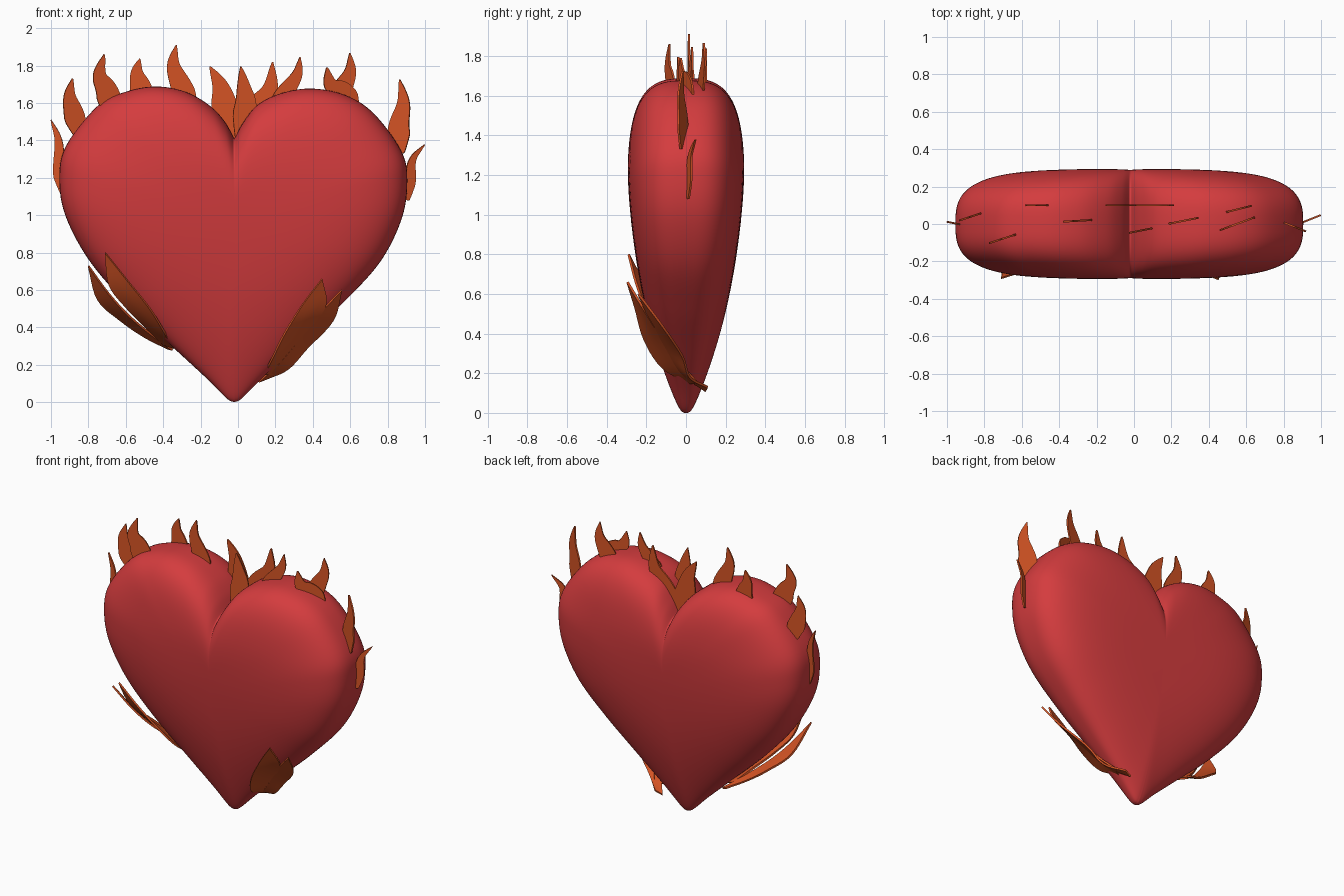
import bpy, math
from mathutils import Vector

if "Cube" in bpy.data.objects:
    bpy.data.objects.remove(bpy.data.objects["Cube"])


def material(name, rgb):
    m = bpy.data.materials.new(name)
    m.diffuse_color = (*rgb, 1)
    m.use_nodes = True
    m.node_tree.nodes["Principled BSDF"].inputs["Base Color"].default_value = m.diffuse_color
    return m


RED = material("heart red", (0.66, 0.045, 0.048))
ORANGE = material("flame orange", (0.66, 0.088, 0.018))


def spline(points, steps):
    """Smooth curve through all the points (Catmull-Rom)."""
    p = [Vector(q) for q in points]
    p = [2 * p[0] - p[1]] + p + [2 * p[-1] - p[-2]]
    out = []
    for i in range(1, len(p) - 2):
        a, b, c, d = p[i - 1:i + 3]
        for k in range(steps):
            t = k / steps
            out.append(0.5 * (2 * b + (c - a) * t + (2 * a - 5 * b + 4 * c - d) * t ** 2
                              + (3 * b - a - 3 * c + d) * t ** 3))
    return out + [p[-2]]


def make(name, verts, faces, mat, thickness=0, angle=180):
    me = bpy.data.meshes.new(name)
    me.from_pydata(verts, [], faces)
    me.materials.append(mat)
    ob = bpy.data.objects.new(name, me)
    bpy.context.collection.objects.link(ob)
    bpy.ops.object.select_all(action='DESELECT')
    ob.select_set(True)
    bpy.context.view_layer.objects.active = ob
    bpy.ops.object.mode_set(mode='EDIT')
    bpy.ops.mesh.select_all(action='SELECT')
    bpy.ops.mesh.normals_make_consistent(inside=False)
    bpy.ops.object.mode_set(mode='OBJECT')
    if thickness:
        s = ob.modifiers.new("thickness", 'SOLIDIFY')
        s.thickness = thickness
        s.offset = 0
        bpy.ops.object.modifier_apply(modifier=s.name)
    bpy.ops.object.shade_smooth_by_angle(angle=math.radians(angle))
    return ob


# Heart: outline from tip to cleft on each side, inflated to front and back
right = [(-0.02, 0.0), (0.02, 0.02), (0.13, 0.13), (0.34, 0.325), (0.56, 0.53), (0.76, 0.75),
         (0.875, 0.98), (0.905, 1.18), (0.875, 1.34), (0.73, 1.54), (0.58, 1.64), (0.40, 1.677),
         (0.24, 1.655), (0.11, 1.595), (0.03, 1.50), (-0.02, 1.41)]
left = [(-0.02, 0.0), (-0.06, 0.02), (-0.16, 0.12), (-0.36, 0.305), (-0.58, 0.51), (-0.79, 0.75),
        (-0.92, 0.99), (-0.955, 1.19), (-0.92, 1.37), (-0.75, 1.585), (-0.60, 1.66), (-0.44, 1.688),
        (-0.28, 1.66), (-0.15, 1.585), (-0.07, 1.50), (-0.02, 1.41)]
outline = spline(right, 6)[:-1] + spline(left, 6)[::-1][:-1]
centre = Vector((-0.02, 0.95))


def depth(z):
    return 0.297 - 0.23 * max(0, 1 - z / 1.3) ** 1.8


RINGS, N = 56, len(outline)
verts = [(centre.x, -depth(centre.y), centre.y)]
for j in range(1, RINGS):
    phi = math.pi * j / RINGS
    r = math.sin(phi) ** 0.5
    c = math.cos(phi)
    h = -math.copysign(abs(c) ** (2 / 3), c)
    for o in outline:
        p = centre + (o - centre) * r
        verts.append((p.x, h * depth(p.y), p.y))
verts.append((centre.x, depth(centre.y), centre.y))
last = len(verts) - 1
faces = []
for i in range(N):
    k = (i + 1) % N
    faces.append((0, 1 + i, 1 + k))
    for j in range(RINGS - 2):
        a = 1 + j * N
        faces.append((a + i, a + N + i, a + N + k, a + k))
    faces.append((last, last - N + k, last - N + i))
make("heart", verts, faces, RED)


def strip(name, edge_a, edge_b, across, thickness):
    """Sheet between two edge curves."""
    n = across + 1
    vs = [a.lerp(b, k / across) for a, b in zip(edge_a, edge_b) for k in range(n)]
    fs = [(i * n + k, i * n + k + 1, (i + 1) * n + k + 1, (i + 1) * n + k)
          for i in range(len(edge_a) - 1) for k in range(across)]
    return make(name, vs, fs, ORANGE, thickness, 40)


def flame(name, spine, w, y, slope):
    """Flat tongue that swells from its base and narrows to a tip."""
    s = spline(spine, 6)
    ea, eb = [], []
    for i, p in enumerate(s):
        t = i / (len(s) - 1)
        d = (s[min(i + 1, len(s) - 1)] - s[max(i - 1, 0)]).normalized()
        half = w * max(0.01, 1 - t) ** 0.75 * min(1, 0.25 + 3 * t)
        for e, sign in ((ea, -1), (eb, 1)):
            q = p + Vector((d.y, -d.x)) * half * sign
            e.append(Vector((q.x, y + slope * (q.x - s[0].x), q.y)))
    strip(name, ea, eb, 1, 0.01)


# Flames along the crest: spine (x, z), half width, y, slope of y along x
left_crest = [
    ([(-0.94, 1.12), (-0.955, 1.25), (-0.96, 1.40), (-1.0, 1.51)], 0.045, 0.0, -0.2),
    ([(-0.84, 1.40), (-0.88, 1.55), (-0.90, 1.64), (-0.885, 1.73)], 0.07, 0.05, 0.33),
    ([(-0.66, 1.50), (-0.70, 1.66), (-0.74, 1.75), (-0.715, 1.86)], 0.08, -0.065, 0.33),
    ([(-0.51, 1.58), (-0.52, 1.68), (-0.54, 1.76), (-0.525, 1.837)], 0.08, 0.10, 0),
    ([(-0.25, 1.52), (-0.30, 1.68), (-0.345, 1.80), (-0.33, 1.91)], 0.08, 0.02, 0.06),
    ([(-0.03, 1.36), (-0.07, 1.57), (-0.095, 1.69), (-0.15, 1.795)], 0.10, 0.10, 0)]
right_crest = [
    ([(0.0, 1.36), (0.09, 1.55), (0.17, 1.67), (0.185, 1.82)], 0.10, 0.10, 0),
    ([(0.01, 1.38), (0.04, 1.58), (0.03, 1.69), (0.015, 1.795)], 0.08, -0.04, 0.2),
    ([(0.18, 1.52), (0.25, 1.65), (0.315, 1.75), (0.332, 1.845)], 0.065, 0.0, 0.2),
    ([(0.50, 1.56), (0.56, 1.68), (0.60, 1.77), (0.598, 1.867)], 0.07, 0.065, 0.25),
    ([(0.63, 1.53), (0.56, 1.65), (0.495, 1.70), (0.475, 1.79)], 0.085, 0.03, 0.37),
    ([(0.87, 1.33), (0.86, 1.47), (0.885, 1.60), (0.865, 1.725)], 0.075, -0.02, -0.4),
    ([(0.905, 1.08), (0.92, 1.20), (0.935, 1.30), (0.998, 1.378)], 0.04, 0.01, 0.4)]
for side, crest in (("left", left_crest), ("right", right_crest)):
    for n, f in enumerate(crest):
        flame(f"{side}_flame_{n + 1}", *f)

# Curved flames wrapping the lower sides: front edge and back edge, meeting at the tip
right_wraps = [
    ([(.14, .02, .15), (.18, -.12, .23), (.25, -.21, .37), (.35, -.255, .53), (.45, -.295, .66)],
     [(.20, .06, .15), (.27, -.03, .25), (.37, -.12, .38), (.47, -.21, .52), (.45, -.295, .66)]),
    ([(.11, .10, .11), (.21, -.02, .20), (.32, -.10, .33), (.43, -.18, .47), (.555, -.24, .60)],
     [(.16, .11, .13), (.27, .02, .18), (.37, -.02, .29), (.51, -.12, .44), (.555, -.24, .60)])]
left_wraps = [
    ([(-.34, .03, .29), (-.39, -.10, .37), (-.47, -.19, .50), (-.59, -.25, .65), (-.71, -.29, .80)],
     [(-.40, .05, .31), (-.49, -.02, .40), (-.60, -.12, .51), (-.69, -.20, .63), (-.71, -.29, .80)]),
    ([(-.35, .10, .28), (-.46, .00, .36), (-.58, -.10, .46), (-.69, -.17, .58), (-.80, -.23, .73)],
     [(-.38, .11, .29), (-.50, .04, .35), (-.63, .00, .44), (-.75, -.09, .55), (-.80, -.23, .73)])]
for side, wraps in (("right", right_wraps), ("left", left_wraps)):
    for n, (front, back) in enumerate(wraps):
        strip(f"{side}_wrapping_flame_{n + 1}", spline(front, 5), spline(back, 5), 3, 0.012)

# Exercise requirements
The line containing "(.555, -.24, .60)])]" and each line after it through the end of the listing above must be printed exactly, with nothing added.

# Exercise answer
     [(.16, .11, .13), (.27, .02, .18), (.37, -.02, .29), (.51, -.12, .44), (.555, -.24, .60)])]
left_wraps = [
    ([(-.34, .03, .29), (-.39, -.10, .37), (-.47, -.19, .50), (-.59, -.25, .65), (-.71, -.29, .80)],
     [(-.40, .05, .31), (-.49, -.02, .40), (-.60, -.12, .51), (-.69, -.20, .63), (-.71, -.29, .80)]),
    ([(-.35, .10, .28), (-.46, .00, .36), (-.58, -.10, .46), (-.69, -.17, .58), (-.80, -.23, .73)],
     [(-.38, .11, .29), (-.50, .04, .35), (-.63, .00, .44), (-.75, -.09, .55), (-.80, -.23, .73)])]
for side, wraps in (("right", right_wraps), ("left", left_wraps)):
    for n, (front, back) in enumerate(wraps):
        strip(f"{side}_wrapping_flame_{n + 1}", spline(front, 5), spline(back, 5), 3, 0.012)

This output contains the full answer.